▸ Exercise description
Pull every "index" line out of the data below.

Saved entries:
- - - -
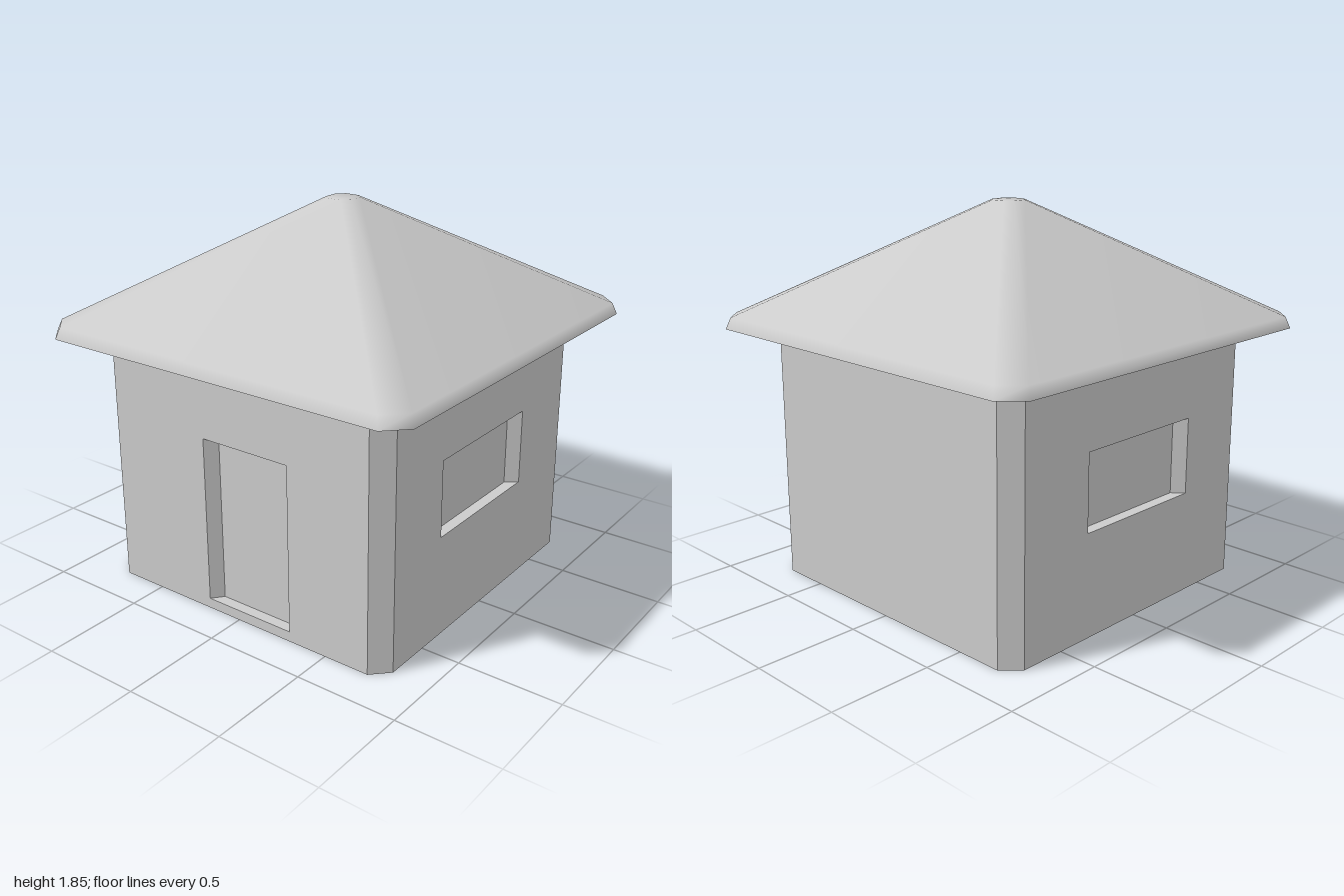
import * as THREE from 'three';

const material = new THREE.MeshStandardMaterial({ color: 0xcccccc });
const HALF = 0.81, FLAT = 0.73, WALL_TOP = 1.245;
const DEPTH = 0.055, TAPER = 0.045;

function addMesh(parent, geometry, name) {
  const mesh = new THREE.Mesh(geometry, material);
  mesh.name = name;
  parent.add(mesh);
  return mesh;
}

// Square with cut corners, counter-clockwise
function octagon(half, flat) {
  return [[half, -flat], [half, flat], [flat, half], [-flat, half],
    [-half, flat], [-half, -flat], [-flat, -half], [flat, -half]]
    .map(([x, y]) => new THREE.Vector2(x, y));
}

function rectangle(Type, x0, x1, y0, y1) {
  return new Type([[x0, y0], [x1, y0], [x1, y1], [x0, y1]]
    .map(([x, y]) => new THREE.Vector2(x, y)));
}

// Shallow niche whose sides narrow toward its back panel
function nicheGeometry({ x0, x1, y0, y1 }) {
  const outer = [[x0, y0, 0], [x1, y0, 0], [x1, y1, 0], [x0, y1, 0]];
  const inner = outer.map(([x, y]) => [x === x0 ? x + TAPER : x - TAPER, y, -DEPTH]);
  const points = [];
  const quad = (a, b, c, d) => points.push(...a, ...b, ...c, ...a, ...c, ...d);
  for (let i = 0; i < 4; i++) {
    const j = (i + 1) % 4;
    quad(outer[i], outer[j], inner[j], inner[i]);
  }
  quad(...inner);
  const geometry = new THREE.BufferGeometry();
  geometry.setAttribute('position', new THREE.Float32BufferAttribute(points, 3));
  geometry.computeVertexNormals();
  return geometry;
}

// One side of the house, with the chamfered corner at its right end
function buildWall(name, angle, opening) {
  const wall = new THREE.Group();
  wall.name = name;
  const shape = rectangle(THREE.Shape, -FLAT, FLAT, 0, WALL_TOP);
  if (opening) {
    const { x0, x1, y0, y1 } = opening;
    shape.holes.push(rectangle(THREE.Path, x0, x1, y0, y1));
    addMesh(wall, nicheGeometry(opening), opening.name).position.z = HALF;
  }
  addMesh(wall, new THREE.ShapeGeometry(shape), 'wallPanel').position.z = HALF;

  const width = (HALF - FLAT) * Math.SQRT2, mid = (HALF + FLAT) / 2;
  const corner = addMesh(wall, new THREE.PlaneGeometry(width, WALL_TOP), 'corner');
  corner.position.set(mid, WALL_TOP / 2, mid);
  corner.rotation.y = Math.PI / 4;
  wall.rotation.y = angle;
  return wall;
}

// Smooth hipped shell lofted through cut-corner squares
function roofGeometry() {
  const levels = [[1.245, 1, 0.9], [1.3, 0.98, 0.885], [1.85, 0.07, 0.035]];
  const points = [], index = [];
  for (const [y, half, flat] of levels) {
    for (const p of octagon(half, flat)) points.push(p.x, y, -p.y);
  }
  for (let r = 0; r < levels.length - 1; r++) {
    for (let i = 0; i < 8; i++) {
      const a = r * 8 + i, b = r * 8 + (i + 1) % 8;
      index.push(a, b, b + 8, a, b + 8, a + 8);
    }
  }
  // Small cap on the peak
  const top = (levels.length - 1) * 8;
  for (let i = 1; i < 7; i++) index.push(top, top + i, top + i + 1);
  const geometry = new THREE.BufferGeometry();
  geometry.setAttribute('position', new THREE.Float32BufferAttribute(points, 3));
  geometry.setIndex(index);
  geometry.computeVertexNormals();
  return geometry;
}

export function createModel() {
  const model = new THREE.Group();
  model.name = 'house';

  // Walls: windows front and back, door on one side
  const sill = { y0: 0.5, y1: 0.87 };
  model.add(
    buildWall('frontWall', 0, { name: 'frontWindow', x0: -0.37, x1: 0.335, ...sill }),
    buildWall('leftWall', Math.PI / 2),
    buildWall('backWall', Math.PI, { name: 'backWindow', x0: -0.335, x1: 0.37, ...sill }),
    buildWall('rightWall', -Math.PI / 2, { name: 'door', x0: -0.18, x1: 0.3, y0: 0.05, y1: 0.87 }),
  );

  // Floor and eaves face down
  const floor = addMesh(model, new THREE.ShapeGeometry(new THREE.Shape(octagon(HALF, FLAT))), 'floor');
  floor.rotation.x = Math.PI / 2;
  const eaves = addMesh(model, new THREE.ShapeGeometry(new THREE.Shape(octagon(1, 0.9))), 'eaves');
  eaves.rotation.x = Math.PI / 2;
  eaves.position.y = WALL_TOP;

  addMesh(model, roofGeometry(), 'roof');
  return model;
}
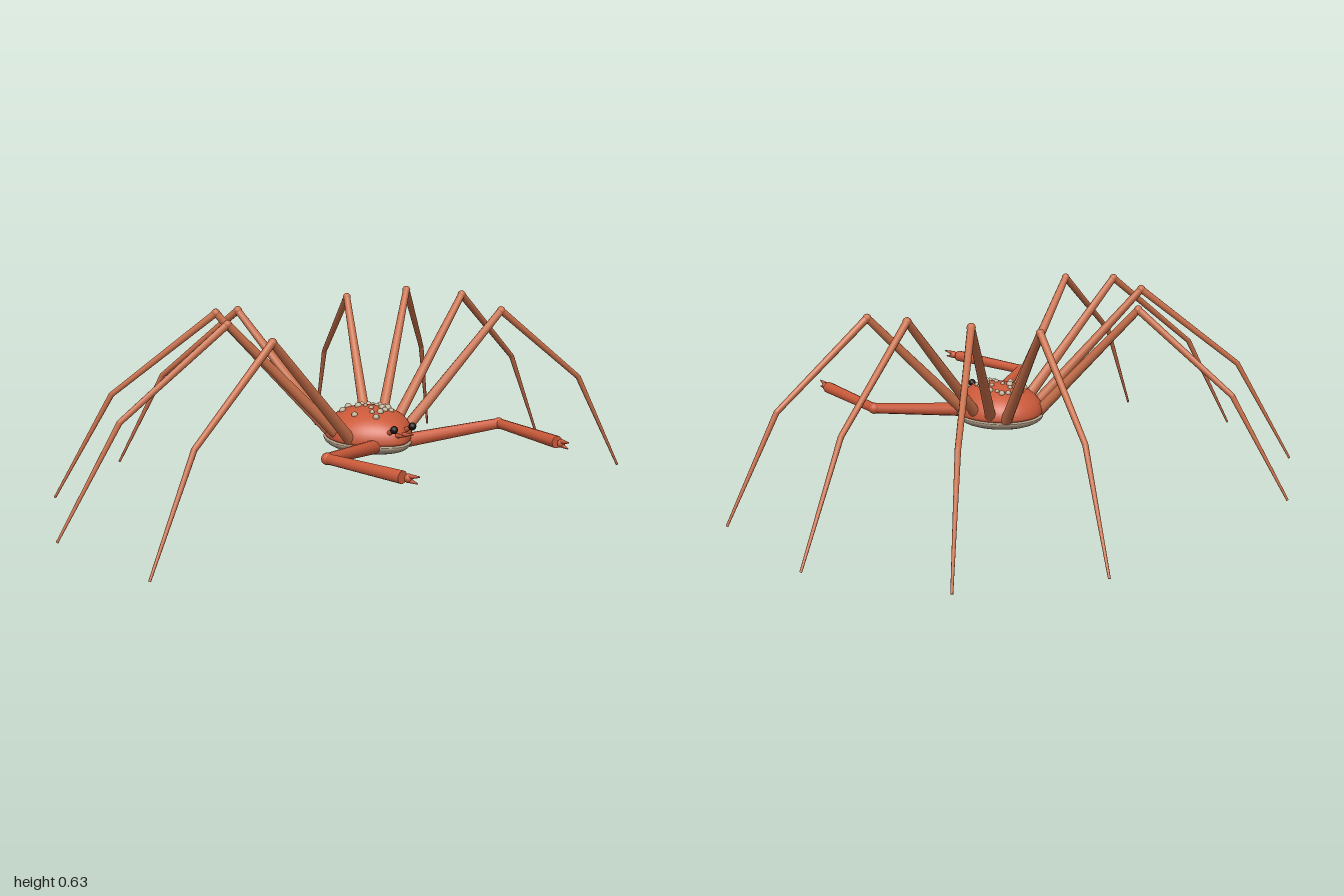
import * as THREE from 'three';

const mat = (name, color) => {
  const m = new THREE.MeshStandardMaterial({ color });
  m.name = name;
  return m;
};
const V = (p) => new THREE.Vector3(...p);

export function createModel() {
  const shell = mat('shell red', 0xcb5a3a);
  const limb = mat('limb orange', 0xc9704a);
  const pale = mat('belly tan', 0xb3a08a);
  const wart = mat('wart beige', 0xc0b096);
  const black = mat('eye black', 0x151210);

  const root = new THREE.Group();
  root.name = 'spiderCrab';

  const add = (parent, name, geo, material) => {
    const m = new THREE.Mesh(geo, material);
    m.name = name;
    parent.add(m);
    return m;
  };
  const ball = (parent, name, p, r, material) =>
    add(parent, name, new THREE.SphereGeometry(r, 12, 8), material).position.set(...p);
  // Tapered rod from a (radius ra) to b (radius rb)
  const rod = (parent, name, a, b, ra, rb, material) => {
    const d = V(b).sub(V(a));
    const m = add(parent, name, new THREE.CylinderGeometry(rb, ra, d.length(), 10), material);
    m.position.copy(V(a)).addScaledVector(d, 0.5);
    m.quaternion.setFromUnitVectors(new THREE.Vector3(0, 1, 0), d.normalize());
  };

  // Body: egg-shaped in plan, narrowing to the front
  const CY = 0.225, CZ = 0.148, RX = 0.141, RZ = 0.163;
  const taper = (t) => (t > 0 ? 1 - 0.4 * t * t : 1);
  const egg = (up, down, s) => {
    const g = new THREE.SphereGeometry(1, 40, 28);
    const p = g.attributes.position;
    for (let i = 0; i < p.count; i++) {
      const x = p.getX(i), y = p.getY(i), z = p.getZ(i);
      p.setXYZ(i, x * RX * s * taper(z), y * (y > 0 ? up : down), z * RZ * s);
    }
    g.computeVertexNormals();
    return g;
  };
  add(root, 'carapace', egg(0.088, 0.03, 0.985), shell).position.set(0, CY, CZ);
  add(root, 'belly', egg(0.012, 0.042, 1), pale).position.set(0, 0.212, CZ);

  // Warts on the back, as [x, z, radius]
  const warts = [
    [-0.02, 0.06, 0.012], [-0.062, 0.085, 0.011], [-0.02, 0.112, 0.012], [0.03, 0.068, 0.009],
    [0.048, 0.08, 0.01], [0.06, 0.122, 0.01], [-0.075, 0.163, 0.01], [0.0, 0.09, 0.008],
    [0.025, 0.178, 0.012], [0.045, 0.18, 0.013], [0.06, 0.15, 0.008], [0.018, 0.2, 0.01],
    [0.04, 0.205, 0.009], [-0.008, 0.208, 0.011], [-0.038, 0.225, 0.01], [-0.01, 0.165, 0.008],
    [0.03, 0.145, 0.008], [-0.03, 0.195, 0.008], [0.05, 0.1, 0.007], [-0.005, 0.13, 0.007],
  ];
  for (const [x, z, r] of warts) {
    const t = (z - CZ) / RZ, u = x / (RX * taper(t));
    ball(root, 'wart', [x, CY + 0.088 * Math.sqrt(Math.max(0, 1 - t * t - u * u)), z], r, wart);
  }

  // Walking legs, as [hip, knee, ankle, tip] on the left side
  const legs = [
    [[0.09, 0.205, 0.185], [0.455, 0.59, 0.263], [0.765, 0.337, 0.328], [0.94, 0.005, 0.367]],
    [[0.09, 0.205, 0.137], [0.472, 0.615, 0.053], [0.8, 0.347, -0.03], [0.995, 0.005, -0.077]],
    [[0.085, 0.205, 0.09], [0.39, 0.615, -0.14], [0.65, 0.35, -0.357], [0.8, 0.005, -0.487]],
    [[0.07, 0.205, 0.045], [0.226, 0.59, -0.265], [0.347, 0.338, -0.557], [0.432, 0.008, -0.728]],
  ];
  const radii = [0.019, 0.014, 0.009, 0.004];

  for (const side of [1, -1]) {
    const word = side > 0 ? 'left' : 'right';
    const f = ([x, y, z]) => [x * side, y, z];

    legs.forEach((pts, i) => {
      const leg = new THREE.Group();
      leg.name = `${word}Leg${i + 1}`;
      root.add(leg);
      ['upperLeg', 'middleLeg', 'lowerLeg'].forEach((name, k) => {
        const end = k === 0 ? 0.012 : radii[k + 1];
        rod(leg, name, f(pts[k]), f(pts[k + 1]), k === 1 ? 0.012 : radii[k], end, limb);
      });
      ball(leg, 'knee', f(pts[1]), radii[1], limb);
      ball(leg, 'ankle', f(pts[2]), radii[2], limb);
    });

    // Claw arm with two fingers
    const arm = new THREE.Group();
    arm.name = `${word}ClawArm`;
    root.add(arm);
    const elbow = f([0.345, 0.25, 0.378]), wrist = f([0.306, 0.256, 0.672]);
    rod(arm, 'upperArm', f([0.06, 0.212, 0.25]), elbow, 0.023, 0.017, shell);
    ball(arm, 'elbow', elbow, 0.0185, shell);
    rod(arm, 'forearm', elbow, wrist, 0.016, 0.0195, shell);
    ball(arm, 'palm', f([0.302, 0.257, 0.692]), 0.013, shell);
    rod(arm, 'upperFinger', f([0.302, 0.262, 0.69]), f([0.294, 0.268, 0.73]), 0.009, 0.002, shell);
    rod(arm, 'lowerFinger', f([0.302, 0.252, 0.69]), f([0.297, 0.248, 0.725]), 0.008, 0.002, shell);

    // Eye on a short stalk, and a beak spine
    rod(root, 'eyeStalk', f([0.03, 0.25, 0.27]), f([0.036, 0.272, 0.308]), 0.009, 0.007, shell);
    ball(root, 'eye', f([0.037, 0.274, 0.312]), 0.0125, black);
    rod(root, 'beakSpine', f([0.01, 0.246, 0.285]), f([0.018, 0.256, 0.338]), 0.01, 0.002, shell);
  }
  return root;
}
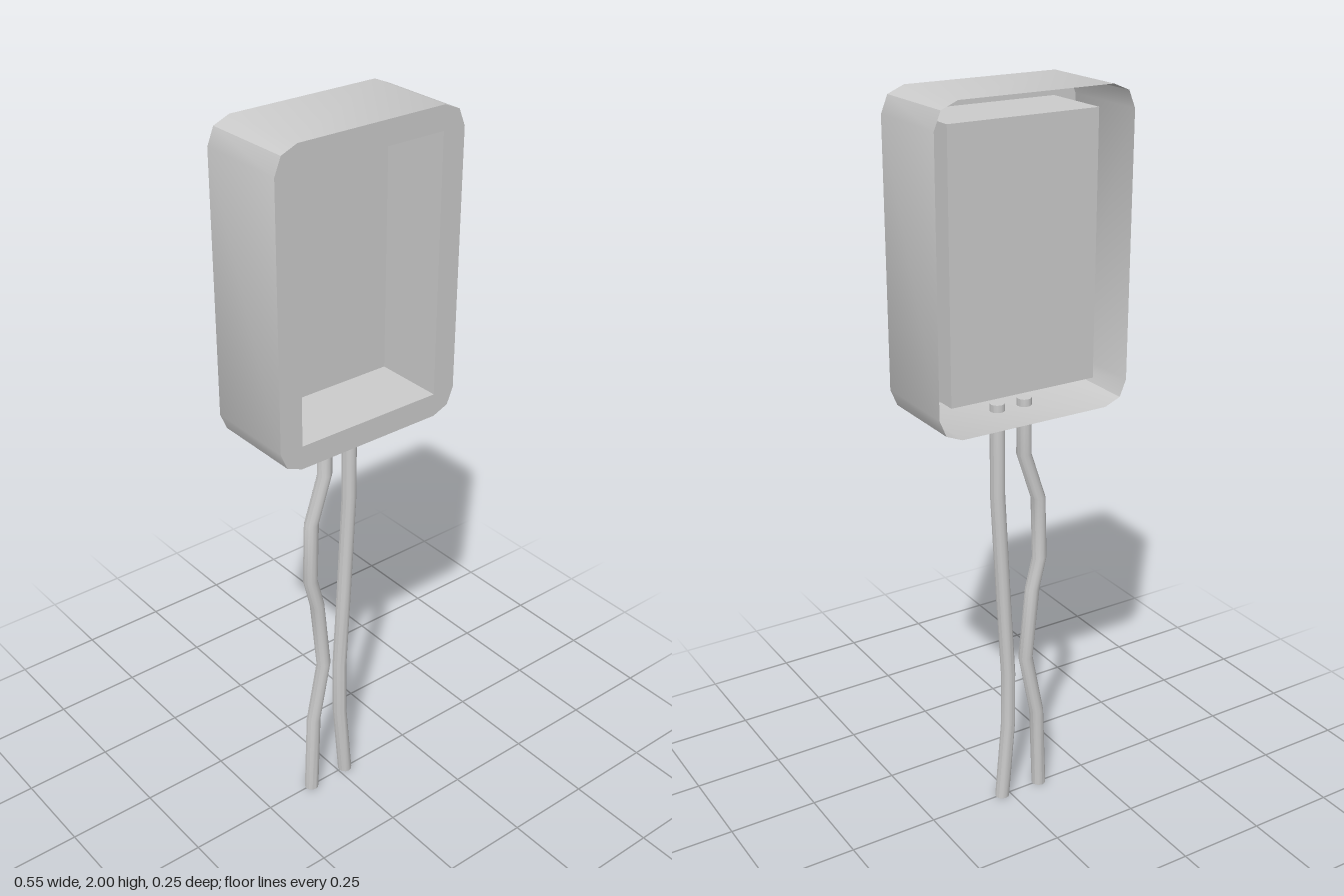
import * as THREE from 'three';
import { toCreasedNormals, mergeVertices } from 'three/addons/utils/BufferGeometryUtils.js';

const material = new THREE.MeshStandardMaterial({ color: 0xcccccc, side: THREE.DoubleSide });

const HALF_W = 0.275, BOTTOM = 1.187, TOP = 2, HALF_D = 0.126, RADIUS = 0.063;
const PANEL_Z = -0.07;

// Counter-clockwise rounded outline of the case, two segments per corner
function caseOutline() {
  const points = [];
  const corners = [
    [HALF_W - RADIUS, BOTTOM + RADIUS, -0.5],
    [HALF_W - RADIUS, TOP - RADIUS, 0],
    [-HALF_W + RADIUS, TOP - RADIUS, 0.5],
    [-HALF_W + RADIUS, BOTTOM + RADIUS, 1],
  ];
  for (const [x, y, start] of corners) {
    for (let i = 0; i <= 2; i++) {
      const a = (start + i * 0.25) * Math.PI;
      points.push(new THREE.Vector2(x + RADIUS * Math.cos(a), y + RADIUS * Math.sin(a)));
    }
  }
  return points;
}

// Open band of wall that follows a closed outline from zBack to zFront
function wall(outline, zBack, zFront) {
  const position = [], index = [];
  const n = outline.length;
  outline.forEach((p, i) => {
    position.push(p.x, p.y, zBack, p.x, p.y, zFront);
    const a = 2 * i, b = 2 * ((i + 1) % n);
    index.push(a, b, b + 1, a, b + 1, a + 1);
  });
  const geometry = new THREE.BufferGeometry();
  geometry.setAttribute('position', new THREE.Float32BufferAttribute(position, 3));
  geometry.setIndex(index);
  return toCreasedNormals(geometry, Math.PI / 6);
}

// Capped round wire whose rings are moved onto a list of [x, y] centres, top first
function wire(centres, radius) {
  const rows = centres.length - 1;
  const geometry = new THREE.CylinderGeometry(radius, radius, 1, 12, rows);
  const pos = geometry.attributes.position;
  for (let i = 0; i < pos.count; i++) {
    const [x, y] = centres[Math.round((0.5 - pos.getY(i)) * rows)];
    pos.setX(i, pos.getX(i) + x);
    pos.setY(i, y);
  }
  geometry.deleteAttribute('normal');
  geometry.deleteAttribute('uv');
  return toCreasedNormals(mergeVertices(geometry), Math.PI / 4.5);
}

export function createModel() {
  const group = new THREE.Group();
  const add = (name, geometry) => {
    const mesh = new THREE.Mesh(geometry, material);
    mesh.name = name;
    group.add(mesh);
    return mesh;
  };

  const outline = caseOutline();
  const x = HALF_W - 0.065, y0 = BOTTOM + 0.063, y1 = TOP - 0.062;
  const opening = [[-x, y0], [x, y0], [x, y1], [-x, y1]].map(p => new THREE.Vector2(...p));

  // Thin case, open at the back
  add('caseWall', wall(outline, -HALF_D, HALF_D));

  // Front rim around the recess
  const rim = new THREE.Shape(outline);
  rim.holes.push(new THREE.Path(opening));
  add('frontRim', new THREE.ShapeGeometry(rim)).position.z = HALF_D;

  // Deep recess closed by a panel
  add('recessWall', wall(opening, PANEL_Z, HALF_D));
  add('recessPanel', new THREE.ShapeGeometry(new THREE.Shape(opening))).position.z = PANEL_Z;

  // Two bent wires poking through the case floor
  add('rightWire', wire([
    [-0.045, 1.207], [-0.045, 1.05], [-0.09, 0.915], [-0.096, 0.735],
    [-0.074, 0.645], [-0.053, 0.434], [-0.09, 0.25], [-0.1, 0],
  ], 0.02));
  add('leftWire', wire([
    [0.036, 1.207], [0.036, 0.95], [0.02, 0.66], [0.004, 0.4], [0.004, 0.24], [0.024, 0],
  ], 0.02));

  return group;
}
- - - -
▸ Finished exercise
  const points = [], index = [];
      index.push(a, b, b + 8, a, b + 8, a + 8);
  for (let i = 1; i < 7; i++) index.push(top, top + i, top + i + 1);
  geometry.setIndex(index);
  const position = [], index = [];
    index.push(a, b, b + 1, a, b + 1, a + 1);
  geometry.setIndex(index);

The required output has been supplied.